[Start of section]

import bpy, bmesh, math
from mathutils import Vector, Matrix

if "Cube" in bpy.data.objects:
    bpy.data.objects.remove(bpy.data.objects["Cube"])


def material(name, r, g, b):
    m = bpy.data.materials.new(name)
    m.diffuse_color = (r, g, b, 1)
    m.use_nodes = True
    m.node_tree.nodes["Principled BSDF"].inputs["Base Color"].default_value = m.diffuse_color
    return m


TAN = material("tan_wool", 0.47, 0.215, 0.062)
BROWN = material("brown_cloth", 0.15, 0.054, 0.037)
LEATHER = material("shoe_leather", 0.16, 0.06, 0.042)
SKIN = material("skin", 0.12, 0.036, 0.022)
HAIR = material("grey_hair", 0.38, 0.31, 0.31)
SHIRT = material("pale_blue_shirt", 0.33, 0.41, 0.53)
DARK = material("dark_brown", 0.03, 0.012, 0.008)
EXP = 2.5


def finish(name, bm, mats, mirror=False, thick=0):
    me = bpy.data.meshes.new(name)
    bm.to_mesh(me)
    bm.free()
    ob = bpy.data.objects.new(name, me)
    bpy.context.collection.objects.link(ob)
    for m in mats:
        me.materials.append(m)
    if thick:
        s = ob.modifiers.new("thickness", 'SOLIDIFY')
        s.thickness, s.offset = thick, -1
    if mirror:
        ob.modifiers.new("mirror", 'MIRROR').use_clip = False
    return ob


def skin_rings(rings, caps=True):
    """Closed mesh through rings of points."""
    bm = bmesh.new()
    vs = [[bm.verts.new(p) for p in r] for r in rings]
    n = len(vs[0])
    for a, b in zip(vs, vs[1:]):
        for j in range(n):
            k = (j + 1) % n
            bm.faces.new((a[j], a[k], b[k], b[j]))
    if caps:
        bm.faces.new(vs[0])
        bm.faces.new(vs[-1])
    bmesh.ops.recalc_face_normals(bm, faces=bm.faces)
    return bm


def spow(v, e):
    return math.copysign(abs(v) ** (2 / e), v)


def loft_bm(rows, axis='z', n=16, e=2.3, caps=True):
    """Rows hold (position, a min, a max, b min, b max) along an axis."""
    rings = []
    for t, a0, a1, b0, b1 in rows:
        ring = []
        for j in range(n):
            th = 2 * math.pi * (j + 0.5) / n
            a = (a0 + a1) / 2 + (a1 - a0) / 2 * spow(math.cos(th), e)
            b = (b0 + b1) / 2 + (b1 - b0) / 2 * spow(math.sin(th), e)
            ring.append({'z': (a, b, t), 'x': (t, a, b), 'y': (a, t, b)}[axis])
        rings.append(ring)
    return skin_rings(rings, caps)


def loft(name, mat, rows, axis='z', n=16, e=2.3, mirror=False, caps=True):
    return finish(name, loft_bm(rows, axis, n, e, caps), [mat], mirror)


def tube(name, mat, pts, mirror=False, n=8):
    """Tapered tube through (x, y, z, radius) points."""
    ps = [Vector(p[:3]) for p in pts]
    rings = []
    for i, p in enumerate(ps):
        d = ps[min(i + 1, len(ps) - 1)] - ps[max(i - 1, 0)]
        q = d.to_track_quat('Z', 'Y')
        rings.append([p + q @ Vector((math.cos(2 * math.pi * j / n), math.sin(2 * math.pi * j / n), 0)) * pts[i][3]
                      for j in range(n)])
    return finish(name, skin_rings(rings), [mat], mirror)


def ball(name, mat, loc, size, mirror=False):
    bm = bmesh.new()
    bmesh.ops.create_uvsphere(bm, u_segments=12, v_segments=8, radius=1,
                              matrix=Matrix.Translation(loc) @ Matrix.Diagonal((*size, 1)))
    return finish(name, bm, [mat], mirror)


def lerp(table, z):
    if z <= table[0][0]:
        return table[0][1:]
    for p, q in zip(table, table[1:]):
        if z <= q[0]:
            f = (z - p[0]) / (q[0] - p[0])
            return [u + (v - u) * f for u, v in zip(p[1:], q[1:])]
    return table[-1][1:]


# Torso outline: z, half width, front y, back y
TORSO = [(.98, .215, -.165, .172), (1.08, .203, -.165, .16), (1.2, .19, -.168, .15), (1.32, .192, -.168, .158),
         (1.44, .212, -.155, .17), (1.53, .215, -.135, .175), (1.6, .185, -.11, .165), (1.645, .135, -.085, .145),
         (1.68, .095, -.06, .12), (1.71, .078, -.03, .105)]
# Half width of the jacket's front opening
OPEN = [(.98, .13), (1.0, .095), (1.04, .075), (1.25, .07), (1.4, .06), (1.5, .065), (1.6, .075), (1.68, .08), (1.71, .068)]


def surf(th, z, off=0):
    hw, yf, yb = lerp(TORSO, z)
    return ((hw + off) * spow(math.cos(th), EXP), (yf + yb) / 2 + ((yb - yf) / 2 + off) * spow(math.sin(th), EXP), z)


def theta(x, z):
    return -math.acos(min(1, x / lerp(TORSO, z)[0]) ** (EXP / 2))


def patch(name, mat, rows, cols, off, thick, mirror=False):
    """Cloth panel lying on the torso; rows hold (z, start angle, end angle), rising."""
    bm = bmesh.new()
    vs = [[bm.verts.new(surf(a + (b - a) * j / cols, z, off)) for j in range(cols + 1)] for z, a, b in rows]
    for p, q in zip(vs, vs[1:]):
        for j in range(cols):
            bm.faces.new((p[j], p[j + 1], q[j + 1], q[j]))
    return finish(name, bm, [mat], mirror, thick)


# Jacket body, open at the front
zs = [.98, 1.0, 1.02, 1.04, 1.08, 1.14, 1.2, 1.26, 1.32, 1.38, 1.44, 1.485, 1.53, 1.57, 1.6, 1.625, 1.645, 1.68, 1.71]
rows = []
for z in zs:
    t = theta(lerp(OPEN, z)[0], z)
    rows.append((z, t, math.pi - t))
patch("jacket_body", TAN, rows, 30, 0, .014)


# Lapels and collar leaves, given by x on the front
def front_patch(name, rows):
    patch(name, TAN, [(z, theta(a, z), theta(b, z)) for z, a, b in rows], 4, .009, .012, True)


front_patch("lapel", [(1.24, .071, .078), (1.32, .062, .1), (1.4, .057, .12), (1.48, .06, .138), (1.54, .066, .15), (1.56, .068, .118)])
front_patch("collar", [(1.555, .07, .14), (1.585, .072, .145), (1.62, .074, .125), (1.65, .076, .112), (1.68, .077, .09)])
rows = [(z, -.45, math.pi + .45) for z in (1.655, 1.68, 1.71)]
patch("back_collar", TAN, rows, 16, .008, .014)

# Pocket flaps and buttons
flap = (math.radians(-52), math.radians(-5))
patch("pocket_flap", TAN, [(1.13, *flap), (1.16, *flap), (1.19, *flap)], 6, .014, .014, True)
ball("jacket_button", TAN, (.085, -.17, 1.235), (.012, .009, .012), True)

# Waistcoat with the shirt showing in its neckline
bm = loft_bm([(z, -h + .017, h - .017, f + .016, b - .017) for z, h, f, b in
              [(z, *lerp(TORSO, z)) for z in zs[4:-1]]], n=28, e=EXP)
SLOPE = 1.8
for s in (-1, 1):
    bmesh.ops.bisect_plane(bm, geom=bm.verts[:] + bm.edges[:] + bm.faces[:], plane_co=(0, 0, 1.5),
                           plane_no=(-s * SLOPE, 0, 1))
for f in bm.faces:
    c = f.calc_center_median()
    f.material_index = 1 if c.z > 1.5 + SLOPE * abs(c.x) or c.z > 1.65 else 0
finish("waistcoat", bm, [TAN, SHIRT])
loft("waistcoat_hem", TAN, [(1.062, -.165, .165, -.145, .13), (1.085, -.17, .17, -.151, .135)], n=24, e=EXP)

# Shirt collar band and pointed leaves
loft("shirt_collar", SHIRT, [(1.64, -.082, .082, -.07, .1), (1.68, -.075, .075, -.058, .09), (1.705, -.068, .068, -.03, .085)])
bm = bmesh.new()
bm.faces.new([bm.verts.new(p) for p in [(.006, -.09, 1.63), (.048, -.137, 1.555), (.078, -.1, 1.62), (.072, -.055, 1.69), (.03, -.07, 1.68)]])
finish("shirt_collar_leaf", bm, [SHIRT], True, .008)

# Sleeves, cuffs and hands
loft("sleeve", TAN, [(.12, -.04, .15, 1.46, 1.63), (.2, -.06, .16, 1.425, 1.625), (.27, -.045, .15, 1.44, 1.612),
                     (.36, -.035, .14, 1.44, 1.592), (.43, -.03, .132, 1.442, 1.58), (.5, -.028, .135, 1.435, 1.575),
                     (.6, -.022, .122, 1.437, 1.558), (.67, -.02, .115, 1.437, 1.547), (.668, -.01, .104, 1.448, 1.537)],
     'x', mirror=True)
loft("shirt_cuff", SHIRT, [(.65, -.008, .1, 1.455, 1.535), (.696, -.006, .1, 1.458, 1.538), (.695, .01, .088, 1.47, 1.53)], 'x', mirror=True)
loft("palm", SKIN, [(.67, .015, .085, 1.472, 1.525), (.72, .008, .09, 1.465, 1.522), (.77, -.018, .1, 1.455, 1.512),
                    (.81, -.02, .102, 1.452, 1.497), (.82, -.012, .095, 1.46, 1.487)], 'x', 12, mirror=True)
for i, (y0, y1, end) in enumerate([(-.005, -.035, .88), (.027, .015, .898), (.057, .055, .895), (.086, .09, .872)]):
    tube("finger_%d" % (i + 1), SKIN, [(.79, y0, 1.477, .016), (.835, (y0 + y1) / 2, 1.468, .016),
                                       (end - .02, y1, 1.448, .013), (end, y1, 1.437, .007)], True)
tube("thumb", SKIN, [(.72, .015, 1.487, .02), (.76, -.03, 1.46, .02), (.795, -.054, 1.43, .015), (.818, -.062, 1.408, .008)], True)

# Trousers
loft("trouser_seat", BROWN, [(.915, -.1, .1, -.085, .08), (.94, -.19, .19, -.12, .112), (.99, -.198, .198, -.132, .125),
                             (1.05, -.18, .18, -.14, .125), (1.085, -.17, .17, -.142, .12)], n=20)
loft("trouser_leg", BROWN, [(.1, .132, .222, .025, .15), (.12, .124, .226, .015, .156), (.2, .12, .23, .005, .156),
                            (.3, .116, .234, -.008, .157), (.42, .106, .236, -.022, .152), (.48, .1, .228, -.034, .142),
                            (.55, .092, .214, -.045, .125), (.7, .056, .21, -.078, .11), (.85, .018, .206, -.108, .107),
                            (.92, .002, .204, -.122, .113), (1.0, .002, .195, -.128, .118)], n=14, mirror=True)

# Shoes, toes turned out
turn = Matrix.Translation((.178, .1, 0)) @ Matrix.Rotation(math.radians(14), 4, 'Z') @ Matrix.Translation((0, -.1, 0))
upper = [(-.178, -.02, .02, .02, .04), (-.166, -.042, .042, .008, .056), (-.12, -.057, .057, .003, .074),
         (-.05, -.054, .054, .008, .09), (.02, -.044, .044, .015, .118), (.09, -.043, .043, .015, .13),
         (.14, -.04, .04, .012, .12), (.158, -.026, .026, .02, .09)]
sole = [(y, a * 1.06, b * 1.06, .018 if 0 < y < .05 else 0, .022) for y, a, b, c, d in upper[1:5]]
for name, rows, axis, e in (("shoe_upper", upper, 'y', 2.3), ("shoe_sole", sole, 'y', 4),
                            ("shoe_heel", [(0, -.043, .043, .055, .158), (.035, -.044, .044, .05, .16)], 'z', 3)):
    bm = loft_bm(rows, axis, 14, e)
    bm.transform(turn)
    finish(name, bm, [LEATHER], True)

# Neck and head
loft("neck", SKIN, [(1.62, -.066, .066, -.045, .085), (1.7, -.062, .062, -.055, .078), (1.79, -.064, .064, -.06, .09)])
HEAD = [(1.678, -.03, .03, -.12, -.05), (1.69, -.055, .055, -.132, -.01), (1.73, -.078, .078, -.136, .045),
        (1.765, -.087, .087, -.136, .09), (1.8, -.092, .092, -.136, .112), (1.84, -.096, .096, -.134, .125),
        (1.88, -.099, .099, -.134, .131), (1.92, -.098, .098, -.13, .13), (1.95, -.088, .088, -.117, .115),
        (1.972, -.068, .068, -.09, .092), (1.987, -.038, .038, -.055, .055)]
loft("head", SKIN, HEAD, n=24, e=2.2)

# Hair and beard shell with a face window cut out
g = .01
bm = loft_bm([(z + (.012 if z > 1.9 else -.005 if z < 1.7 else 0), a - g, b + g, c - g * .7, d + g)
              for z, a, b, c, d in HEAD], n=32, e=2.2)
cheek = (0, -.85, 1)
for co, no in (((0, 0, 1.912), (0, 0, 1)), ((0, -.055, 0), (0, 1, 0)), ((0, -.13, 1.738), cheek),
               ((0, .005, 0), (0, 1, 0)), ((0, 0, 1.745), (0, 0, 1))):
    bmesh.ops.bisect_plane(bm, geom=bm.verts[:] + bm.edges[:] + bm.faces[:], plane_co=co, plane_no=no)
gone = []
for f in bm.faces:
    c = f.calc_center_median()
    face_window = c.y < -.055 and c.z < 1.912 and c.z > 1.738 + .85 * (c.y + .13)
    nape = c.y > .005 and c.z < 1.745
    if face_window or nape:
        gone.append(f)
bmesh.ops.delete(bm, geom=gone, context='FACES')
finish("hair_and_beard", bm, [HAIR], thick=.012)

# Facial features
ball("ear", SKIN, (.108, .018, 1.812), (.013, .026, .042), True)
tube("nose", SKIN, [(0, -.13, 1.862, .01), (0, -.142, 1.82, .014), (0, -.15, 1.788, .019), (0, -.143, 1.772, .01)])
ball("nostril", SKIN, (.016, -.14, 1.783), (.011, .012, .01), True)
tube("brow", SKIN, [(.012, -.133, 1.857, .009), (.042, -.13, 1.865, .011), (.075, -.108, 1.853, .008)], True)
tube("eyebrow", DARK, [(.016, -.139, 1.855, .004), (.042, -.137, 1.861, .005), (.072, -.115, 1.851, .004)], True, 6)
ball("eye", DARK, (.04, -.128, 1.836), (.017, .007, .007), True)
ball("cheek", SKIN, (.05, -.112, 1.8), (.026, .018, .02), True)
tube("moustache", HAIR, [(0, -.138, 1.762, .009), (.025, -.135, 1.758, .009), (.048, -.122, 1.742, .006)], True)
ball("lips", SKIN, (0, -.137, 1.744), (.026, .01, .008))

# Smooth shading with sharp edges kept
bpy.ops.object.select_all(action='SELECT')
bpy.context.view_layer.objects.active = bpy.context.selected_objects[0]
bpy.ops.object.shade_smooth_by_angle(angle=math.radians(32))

[End of section]

#### Task details
Using the entries above, return exactly the lines from the line with "mesh through rings" to the line with "th = 2 * math.pi * (j + 0.5) / n", counting both of those lines.

#### Response area
    """Closed mesh through rings of points."""
    bm = bmesh.new()
    vs = [[bm.verts.new(p) for p in r] for r in rings]
    n = len(vs[0])
    for a, b in zip(vs, vs[1:]):
        for j in range(n):
            k = (j + 1) % n
            bm.faces.new((a[j], a[k], b[k], b[j]))
    if caps:
        bm.faces.new(vs[0])
        bm.faces.new(vs[-1])
    bmesh.ops.recalc_face_normals(bm, faces=bm.faces)
    return bm


def spow(v, e):
    return math.copysign(abs(v) ** (2 / e), v)


def loft_bm(rows, axis='z', n=16, e=2.3, caps=True):
    """Rows hold (position, a min, a max, b min, b max) along an axis."""
    rings = []
    for t, a0, a1, b0, b1 in rows:
        ring = []
        for j in range(n):
            th = 2 * math.pi * (j + 0.5) / n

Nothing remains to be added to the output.